Future Rapid Effects Systems (FRES) Program Update


Armored vehicles at DSEi 07: With a potential value of £16 billion and a potential through-life cost of £50 billion, Future Rapid Effects Systems (FRES) is the largest armored fighting vehicle program in Europe, with up to 3,000 vehicles expected to be procured. The MoD is targeting an initial operating capability in 2012. At present, the competition for the procurement of about 2,000 8×8 FRES Utility Vehicles (UV) is underway toward fielding in 2012. This family of wheeled vehicles will include variants such as a scout vehicle, to replace the current Scimitar, a direct fire platform and maneuver support vehicles (engineer and bridgelayer vehicles). In a follow-on procurement MoD is expected to select a land combat vehicle, troop carrier and mobile gun and mortar carrier systems, based on a different tracked or wheeled platforms.

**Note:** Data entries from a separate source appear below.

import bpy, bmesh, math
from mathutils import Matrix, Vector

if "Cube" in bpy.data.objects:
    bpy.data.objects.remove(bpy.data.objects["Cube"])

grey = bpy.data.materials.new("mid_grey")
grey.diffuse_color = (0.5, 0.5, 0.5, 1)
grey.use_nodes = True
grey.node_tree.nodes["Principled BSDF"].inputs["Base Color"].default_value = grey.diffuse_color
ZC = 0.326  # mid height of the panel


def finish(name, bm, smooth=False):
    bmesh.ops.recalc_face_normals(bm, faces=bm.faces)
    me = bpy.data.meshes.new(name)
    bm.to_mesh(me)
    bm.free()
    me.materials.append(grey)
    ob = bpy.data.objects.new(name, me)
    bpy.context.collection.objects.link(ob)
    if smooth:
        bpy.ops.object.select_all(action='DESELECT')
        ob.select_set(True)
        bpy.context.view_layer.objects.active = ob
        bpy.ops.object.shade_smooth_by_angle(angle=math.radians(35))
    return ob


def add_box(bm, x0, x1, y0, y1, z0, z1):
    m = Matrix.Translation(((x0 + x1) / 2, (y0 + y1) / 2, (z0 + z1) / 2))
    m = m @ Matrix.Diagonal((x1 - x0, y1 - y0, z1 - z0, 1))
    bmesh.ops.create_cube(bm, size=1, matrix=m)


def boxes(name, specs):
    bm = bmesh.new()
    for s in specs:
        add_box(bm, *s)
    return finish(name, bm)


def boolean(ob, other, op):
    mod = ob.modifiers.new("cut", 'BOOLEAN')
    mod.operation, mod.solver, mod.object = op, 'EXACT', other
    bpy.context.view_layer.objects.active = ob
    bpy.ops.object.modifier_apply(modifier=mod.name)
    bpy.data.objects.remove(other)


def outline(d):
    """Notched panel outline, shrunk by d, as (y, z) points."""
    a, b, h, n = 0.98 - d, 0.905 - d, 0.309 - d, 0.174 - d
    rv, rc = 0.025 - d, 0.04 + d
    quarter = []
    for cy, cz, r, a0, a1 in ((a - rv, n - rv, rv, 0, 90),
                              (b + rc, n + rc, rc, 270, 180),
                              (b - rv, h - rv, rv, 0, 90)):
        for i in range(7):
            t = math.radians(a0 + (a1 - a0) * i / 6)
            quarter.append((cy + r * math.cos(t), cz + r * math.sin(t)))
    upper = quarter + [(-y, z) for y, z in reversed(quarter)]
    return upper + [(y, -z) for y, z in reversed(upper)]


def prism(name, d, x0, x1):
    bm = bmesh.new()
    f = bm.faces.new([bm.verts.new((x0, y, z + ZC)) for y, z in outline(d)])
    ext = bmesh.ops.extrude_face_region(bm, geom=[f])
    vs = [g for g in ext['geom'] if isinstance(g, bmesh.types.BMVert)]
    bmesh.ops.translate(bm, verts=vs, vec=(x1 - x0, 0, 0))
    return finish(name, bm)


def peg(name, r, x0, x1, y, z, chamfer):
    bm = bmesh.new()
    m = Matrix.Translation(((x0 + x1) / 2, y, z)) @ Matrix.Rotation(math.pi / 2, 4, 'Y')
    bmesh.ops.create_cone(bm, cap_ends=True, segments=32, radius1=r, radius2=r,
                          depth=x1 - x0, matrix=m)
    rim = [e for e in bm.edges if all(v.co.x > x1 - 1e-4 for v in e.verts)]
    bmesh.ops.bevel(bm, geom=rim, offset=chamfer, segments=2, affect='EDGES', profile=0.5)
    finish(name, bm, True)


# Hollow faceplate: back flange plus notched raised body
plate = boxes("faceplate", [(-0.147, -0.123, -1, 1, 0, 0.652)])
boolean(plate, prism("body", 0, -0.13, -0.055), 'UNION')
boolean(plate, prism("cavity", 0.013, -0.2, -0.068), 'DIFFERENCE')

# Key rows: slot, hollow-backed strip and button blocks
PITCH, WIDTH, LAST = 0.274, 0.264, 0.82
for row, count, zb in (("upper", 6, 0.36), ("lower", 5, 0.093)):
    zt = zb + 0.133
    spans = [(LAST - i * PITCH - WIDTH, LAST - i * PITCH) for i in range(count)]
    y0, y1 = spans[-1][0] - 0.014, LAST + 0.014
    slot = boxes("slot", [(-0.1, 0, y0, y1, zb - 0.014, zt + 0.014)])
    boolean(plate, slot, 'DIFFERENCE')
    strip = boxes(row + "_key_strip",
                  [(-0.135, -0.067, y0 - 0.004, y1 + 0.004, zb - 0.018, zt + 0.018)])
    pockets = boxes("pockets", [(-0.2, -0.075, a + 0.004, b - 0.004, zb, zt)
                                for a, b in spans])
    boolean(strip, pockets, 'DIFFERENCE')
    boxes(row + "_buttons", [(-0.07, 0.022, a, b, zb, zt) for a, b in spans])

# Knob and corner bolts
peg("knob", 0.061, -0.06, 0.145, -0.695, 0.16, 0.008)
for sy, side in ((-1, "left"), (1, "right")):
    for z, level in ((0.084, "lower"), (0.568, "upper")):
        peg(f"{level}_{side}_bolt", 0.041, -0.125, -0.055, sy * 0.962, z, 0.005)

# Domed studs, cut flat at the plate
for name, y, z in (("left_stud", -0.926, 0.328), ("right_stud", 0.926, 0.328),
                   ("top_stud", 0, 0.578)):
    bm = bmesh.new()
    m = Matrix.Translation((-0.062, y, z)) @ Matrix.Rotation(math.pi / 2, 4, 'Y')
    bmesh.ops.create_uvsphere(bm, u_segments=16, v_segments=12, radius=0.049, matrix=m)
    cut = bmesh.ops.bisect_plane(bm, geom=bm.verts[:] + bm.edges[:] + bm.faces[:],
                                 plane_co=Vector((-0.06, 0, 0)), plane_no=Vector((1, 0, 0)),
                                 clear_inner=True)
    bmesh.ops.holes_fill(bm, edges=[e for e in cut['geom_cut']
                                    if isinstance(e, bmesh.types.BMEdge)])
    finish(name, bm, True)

The three finalists for FRES UV – French Nexter VBCI, German-Dutch BOXER built by Artec and the Swiss made General Dynamics’ / MOWAG Piranha Evolution based on the Piranha V design, participated in intensive trials held this summer. A decision based on the outcome of these tests is expected in November 07.

Artec positions its Boxer as highly attractive for co-production with British manufacturers (Britain was part of the vehicle’s original design). With its modular approach, Boxer enables local production of the rear mission module while utilizing economy of scale in the production of the main chassis.

With vehicle configuration ranging in the 30-36 ton range, Boxer will be air transportable in an A-400M aircraft. Originally, Britain pulled out of the program as the vehicle became too heavy for its requirements. However, since the heavier (more protected) FRES UV is no longer required to be air-transportable in a Lockheed C-130 Hercules, Boxer re-emerged as a candidate for the program.

Piranha also had to add weight to meet the MoD required specs. In the design of Piranha V, MOWAG increased the vehicle’s gross weight to 28 tons, with a design target weight of 30 tons, five tons over the current IV versions. It will use four steerable axles, offering improved maneuverability in urban terrain. While Piranha V seems to be the least mature vehicle of the three optional candidates, General Dynamics UK promotes it as the most attractive for Britain, since the company plans to leverage FRES to establish local production lines in the UK, delivering Piranha V vehicles to the British Army as well as for export. GD UK forecasts a world market for at least 2,000 vehicles over 10 years, on top some 3,000 destined for the FRES program. GD expects the first vehicle to roll out of the Swiss current assembly line in 2009.

One of the key requirements for FRES is the integrated protection suite, incorporating an Active Protection System (APS). At DSEi 07 General Dynamics/MOWAG demonstrated a Pirnha III vehicle fitted with Saab Avitronics LEDS active protection system, which could be included GD’s protection suite for FRES. However, active protection is being evaluated separately as part of the overall FRES program, and is not associated with a specific platform. Another program launched recently is the System of Systems Integration (SOSI), for which Thales UK and Boeing UK were selected.

Topics covered in this review: